Habitat

Of all the hammerheads, the smooth hammerhead is the most widely distributed shark. It is a cosmopolitan shark commonly found in oceans worldwide, with a relatively high tolerance for temperature changes. This species is present in the Mediterranean Sea and even in Israel. It has never been documented in the Red Sea.
Smooth hammerheads are relatively shallow swimmers, often cruising close to the surface or in the top 20 meters, with short descents of up to 200 meters. Sharks of this species are usually solitary, but during the migratory season, herds of hundreds of young, and even herds of thousands have been observed off the coast of California.

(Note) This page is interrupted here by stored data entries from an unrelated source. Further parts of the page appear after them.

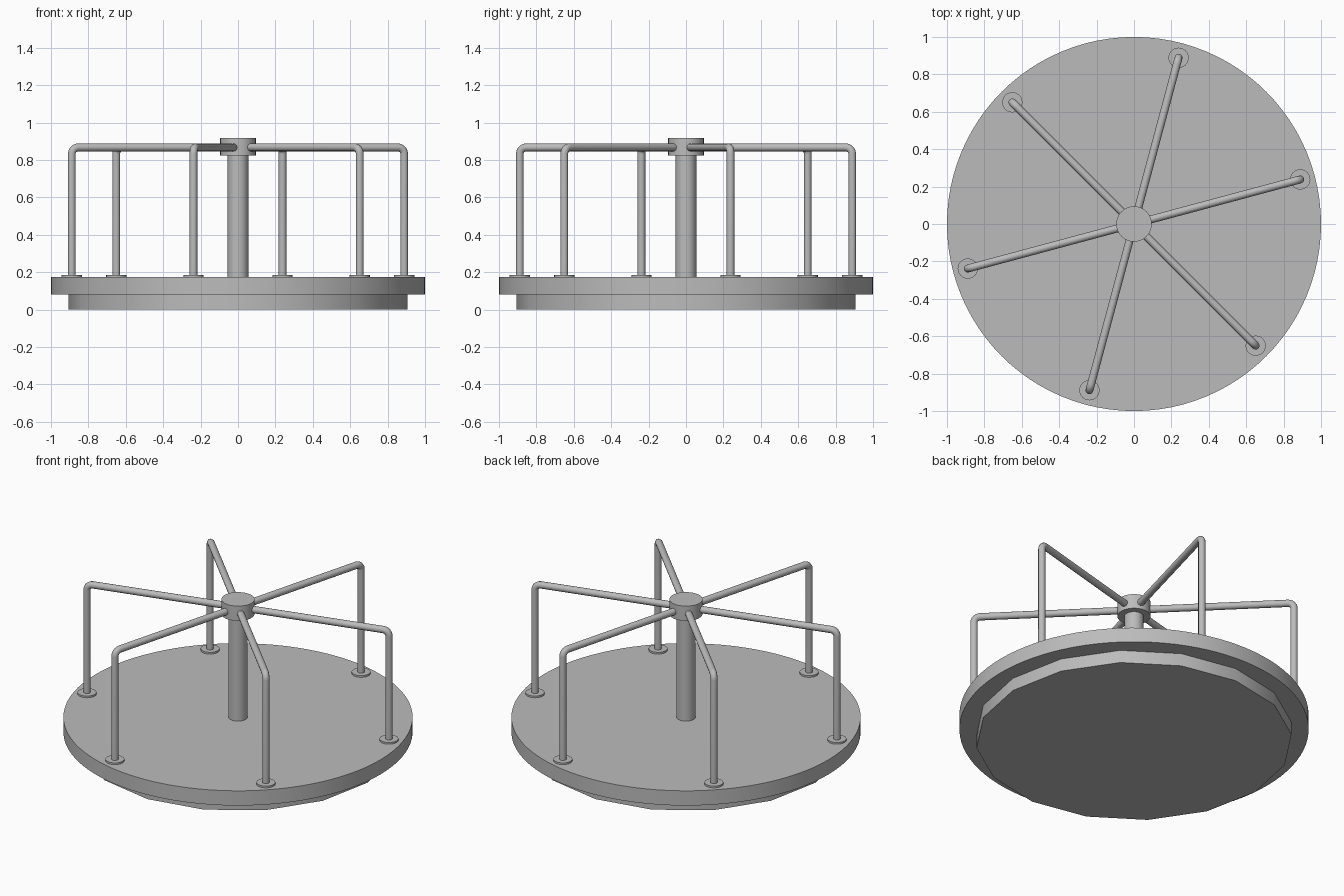
import bpy
from math import sin, cos, pi, radians

cube = bpy.data.objects.get("Cube")
if cube:
    bpy.data.objects.remove(cube, do_unlink=True)

# One grey metal for everything
GREY = (0.5, 0.5, 0.5, 1)
metal = bpy.data.materials.new("grey metal")
metal.use_nodes = True
metal.diffuse_color = GREY
metal.node_tree.nodes["Principled BSDF"].inputs["Base Color"].default_value = GREY


def finish(obj, name):
    obj.name = name
    obj.data.materials.clear()
    obj.data.materials.append(metal)
    bpy.ops.object.shade_smooth_by_angle(angle=radians(35))


def disc(name, radius, bottom, top, sides, x=0, y=0):
    bpy.ops.mesh.primitive_cylinder_add(
        vertices=sides, radius=radius, depth=top - bottom,
        location=(x, y, (bottom + top) / 2))
    finish(bpy.context.object, name)


def tube(name, points, radius):
    curve = bpy.data.curves.new(name, "CURVE")
    curve.dimensions = "3D"
    curve.bevel_depth = radius
    curve.bevel_resolution = 4
    curve.use_fill_caps = True
    spline = curve.splines.new("POLY")
    spline.points.add(len(points) - 1)
    for point, co in zip(spline.points, points):
        point.co = (*co, 1)
    obj = bpy.data.objects.new(name, curve)
    bpy.context.collection.objects.link(obj)
    bpy.ops.object.select_all(action="DESELECT")
    obj.select_set(True)
    bpy.context.view_layer.objects.active = obj
    bpy.ops.object.convert(target="MESH")
    finish(bpy.context.object, name)


# Base, turning deck, centre post and hub
DECK_TOP = 0.173
disc("base", 0.905, 0, 0.08, 16)
disc("deck", 1, 0.08, DECK_TOP, 96)
disc("centre_post", 0.055, DECK_TOP - 0.02, 0.84, 32)
disc("hub", 0.095, 0.825, 0.918, 32)

# Six bent handrails with round foot plates
FOOT, RAIL_Z, BEND = 0.92, 0.867, 0.035
for i in range(6):
    a = radians(15 + 60 * i)
    profile = [(0.05, RAIL_Z)]
    for k in range(7):
        t = k / 6 * pi / 2
        profile.append((FOOT - BEND + BEND * sin(t), RAIL_Z - BEND + BEND * cos(t)))
    profile.append((FOOT, DECK_TOP))
    tube(f"handrail_{i + 1}", [(r * cos(a), r * sin(a), z) for r, z in profile], 0.021)
    disc(f"foot_plate_{i + 1}", 0.054, DECK_TOP - 0.005, DECK_TOP + 0.011, 24,
         FOOT * cos(a), FOOT * sin(a))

Life cycle

The breeding cycle in hammerheads includes a long pregnancy, followed by birth, as with their gray shark relatives. Other shark families spawn or lay eggs.
Pregnancy in smooth hammerheads lasts for almost a year; the mother carries a relatively large litter of pups (20-50), and gives birth in shallow coastal areas called nursery grounds. Babies are born about 50-60 cm in size. Males will reach sexual maturity at about 2 meters in size and females around 2.7 meters. They are known to have a life span of around 20 years. This life cycle puts them among the fastest reproducers among all shark species, and the fastest by far of the other hammerheads.

Ecological status

Due to their overall size, and the size of their fins, hammerheads are a highly sought-after species for shark fin trading and for fishing in general. Smooth hammerheads are usually caught from shore by nets or baited hooks on longlines. Sharp historical declines of this species have been documented in the Atlantic, but since the implementation of management and outreach programs, these declines have slowed or stopped, and in some regions of the world there have even been increases in population sizes (such as in the Indian Ocean). For this reason, and because the smooth hammerhead has a relatively fast breeding rate for sharks, this species is listed as only “vulnerable” in the IUCN Red List (International Conservation of Nature Association). A relatively low rating for sharks, and especially for hammerheads.
In the Mediterranean, on the other hand, there are hardly any conservation and management plans for sharks, and we expect the decline and eventual disappearance of all kinds of hammerheads in the sea. In Israel, hammerheads used to be observed in large bands of several dozen individuals in the spring and fall around the coastal power stations (Hadera, Ashdod, and Ashkelon). Observations collected under the “Sharks in Israel” project show that over the past decade, the reports have all but disappeared, apart from occasional individual sitings (one in 2013, and one in 2016). The situation in the rest of the Mediterranean is similar, with observations almost nonexistent, and the species is ranked as “critically endangered” in the Mediterranean by the IUCN Red List.

Trivia

Despite the fact that hammerheads are considered predators, in 2018, researchers at the University of California found that Bonnethead sharks eat seagrass. Due to reports of herbivorous sharks, a laboratory experiment was conducted in which they measured how much seagrass hammerhead sharks would eat, and how efficiently their bodies could break it down. Researchers determined that this species of hammerhead can consume up to 60 percent of their diet from vegetation and observed no adverse effect on their growth rate and development following this diet!
Despite the exciting headlines, these sharks are not, of course, vegetarians, but are defined as omnivores, and yet, this is a groundbreaking discovery of omnivorous sharks; species that previously were considered absolute predators or plankton filter feeders.
Remember: All sharks and skates are protected in Israel and their fishing is prohibited by law.

 

February 2012. A wounded smooth hammerhead near Ashkelon. Photo: Ori Peru

 

March 2012 Ashkelon. Photo: Ori Peru

Adi Barash is a doctoral student at the University of Haifa’s School of Marine Sciences, and chair of the Sharks in Israel Association.

Translated by Daphna Shapiro Goldberg.